The Tasmanian Government has overhauled its legacy Triple Zero telephony service in favour of a new platform by NEC Australia.
The Japanese-based technology company has replaced the island’s emergency services’ copper wire-based phone system with the unified communications solution, UNIVERGE SV9500.
NEC was originally awarded the $4.4 million contract to provide and manage the telephony and call centre solution last year for the Departments of Police, Fire and Emergency (DPFEM) and Health and Human Services (DHHS).
According to the original contract notice, the emergency service was previously provided by Spectrum Telephony Services using analogue lines over copper cable supplied by Telstra.
This service was scheduled to be switched off and the wires decommissioned in April 2019, although NEC first started providing a new telephony system and call centre platform from January.
Under the agreement with the Tasmanian Government, NEC will retain ownership of all hardware and software and manage the system for the Government over a five-year term.
“NEC Australia is proud to be a partner in such as crucial project,” NEC Australia managing director Mitsuhiro Murooka said. “There can be few things more important a government can provide its citizens than a reliable Triple Zero service.”
A third-party partner was also engaged to handle voice recording for the Triple Zero messages.
“NEC is respected the world over for our innovation and reliability in IT service delivery and we are pleased to have been able to cooperate with the Tasmanian government in delivering the latest technology for this potentially life-saving service,” Murooka added.
Murooka first joined NEC in April following the departure of Mike Barber at the end of March. Last month, the company won an $8-million dollar contract to secure Sydney Trains network’s control system over the next five years.
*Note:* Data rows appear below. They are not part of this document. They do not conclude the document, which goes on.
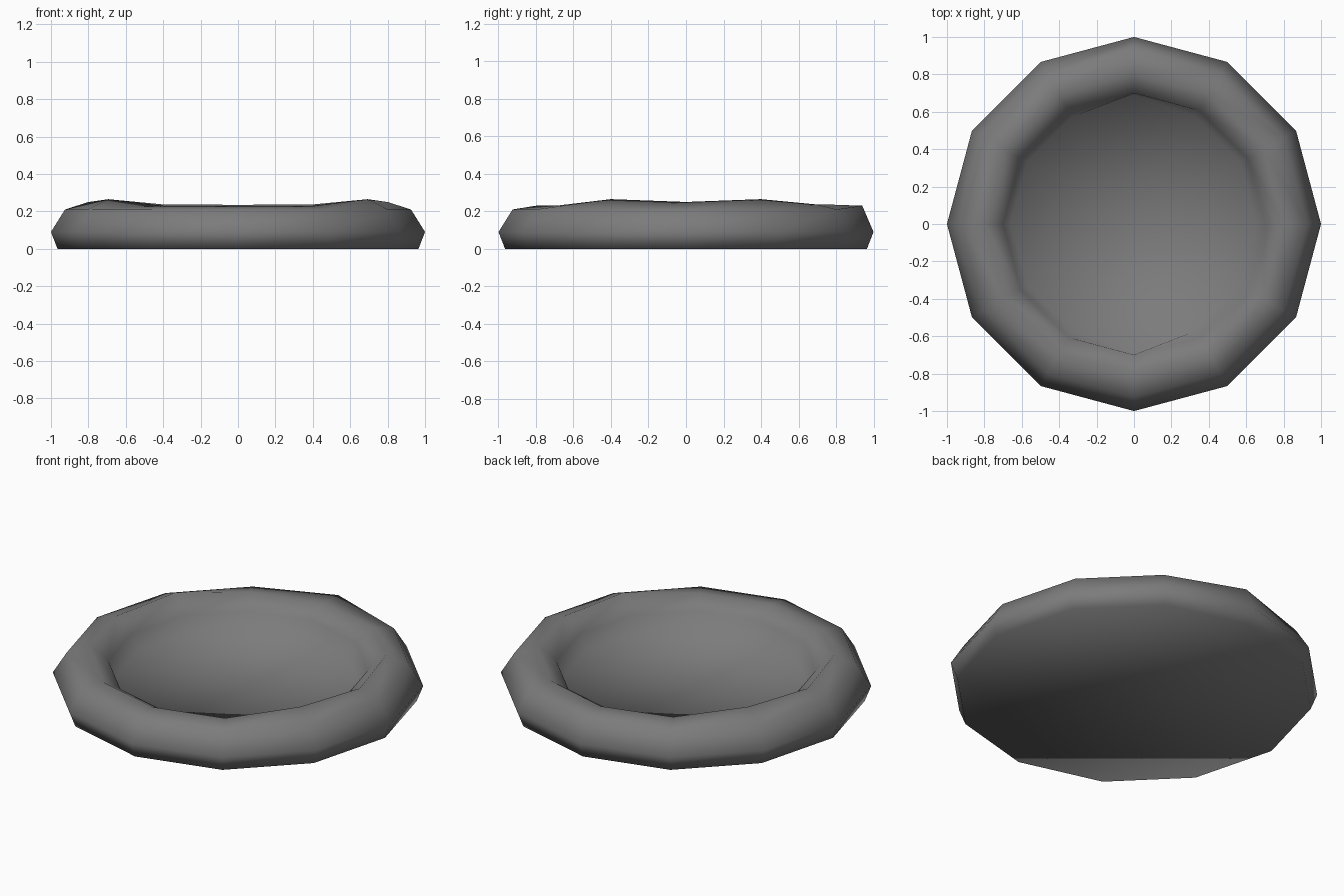
import bpy, bmesh, math

default = bpy.data.objects.get("Cube")
if default:
    bpy.data.objects.remove(default, do_unlink=True)

SIDES = 12

mat = bpy.data.materials.new("soft grey")
mat.use_nodes = True
grey = (0.2, 0.2, 0.2, 1)
mat.diffuse_color = grey
mat.node_tree.nodes["Principled BSDF"].inputs["Base Color"].default_value = grey

# Profile rings from underside, over the puffy rim, down to the floor: radius, height
profile = [(0.965, 0.0), (1.0, 0.09), (0.925, 0.21), (0.8, 0.24),
           (0.70, 0.17), (0.66, 0.08)]
CREST = 3

# Uneven crest heights, from the left side to the right side
back_crest = [0.25, 0.265, 0.237, 0.235, 0.237, 0.265, 0.25]
front_crest = [0.265, 0.23, 0.23, 0.23, 0.265]
crest_heights = back_crest + front_crest

bm = bmesh.new()
rings = []
for k, (radius, height) in enumerate(profile):
    ring = []
    for i in range(SIDES):
        a = 2 * math.pi * i / SIDES
        r, z = radius, height
        if k == CREST:
            z = crest_heights[i]
        if i == 3 and k == CREST - 1:      # plumper back shoulder
            r, z = 0.94, 0.23
        if i in (3, 9) and k > CREST + 1:  # steeper wall at back and front
            r = 0.69
        ring.append(bm.verts.new((r * math.cos(a), r * math.sin(a), z)))
    rings.append(ring)

# Rim walls
for low, high in zip(rings, rings[1:]):
    for i in range(SIDES):
        j = (i + 1) % SIDES
        bm.faces.new((low[i], low[j], high[j], high[i]))

# Underside and sunken floor
bm.faces.new(rings[0][::-1])
centre = bm.verts.new((0, 0, 0.08))
for i in range(SIDES):
    bm.faces.new((rings[-1][i], rings[-1][(i + 1) % SIDES], centre))

for f in bm.faces:
    f.smooth = True
mesh = bpy.data.meshes.new("padded_round_bed")
bm.to_mesh(mesh)
bm.free()
mesh.materials.append(mat)
bed = bpy.data.objects.new("padded_round_bed", mesh)
bpy.context.collection.objects.link(bed)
The company was also recently awarded two contracts totalling $23 million to improve connectivity for the Western Australia public health system as well as a deal with Melbourne firm Genix Ventures to trial its facial recognition software in exam fraud.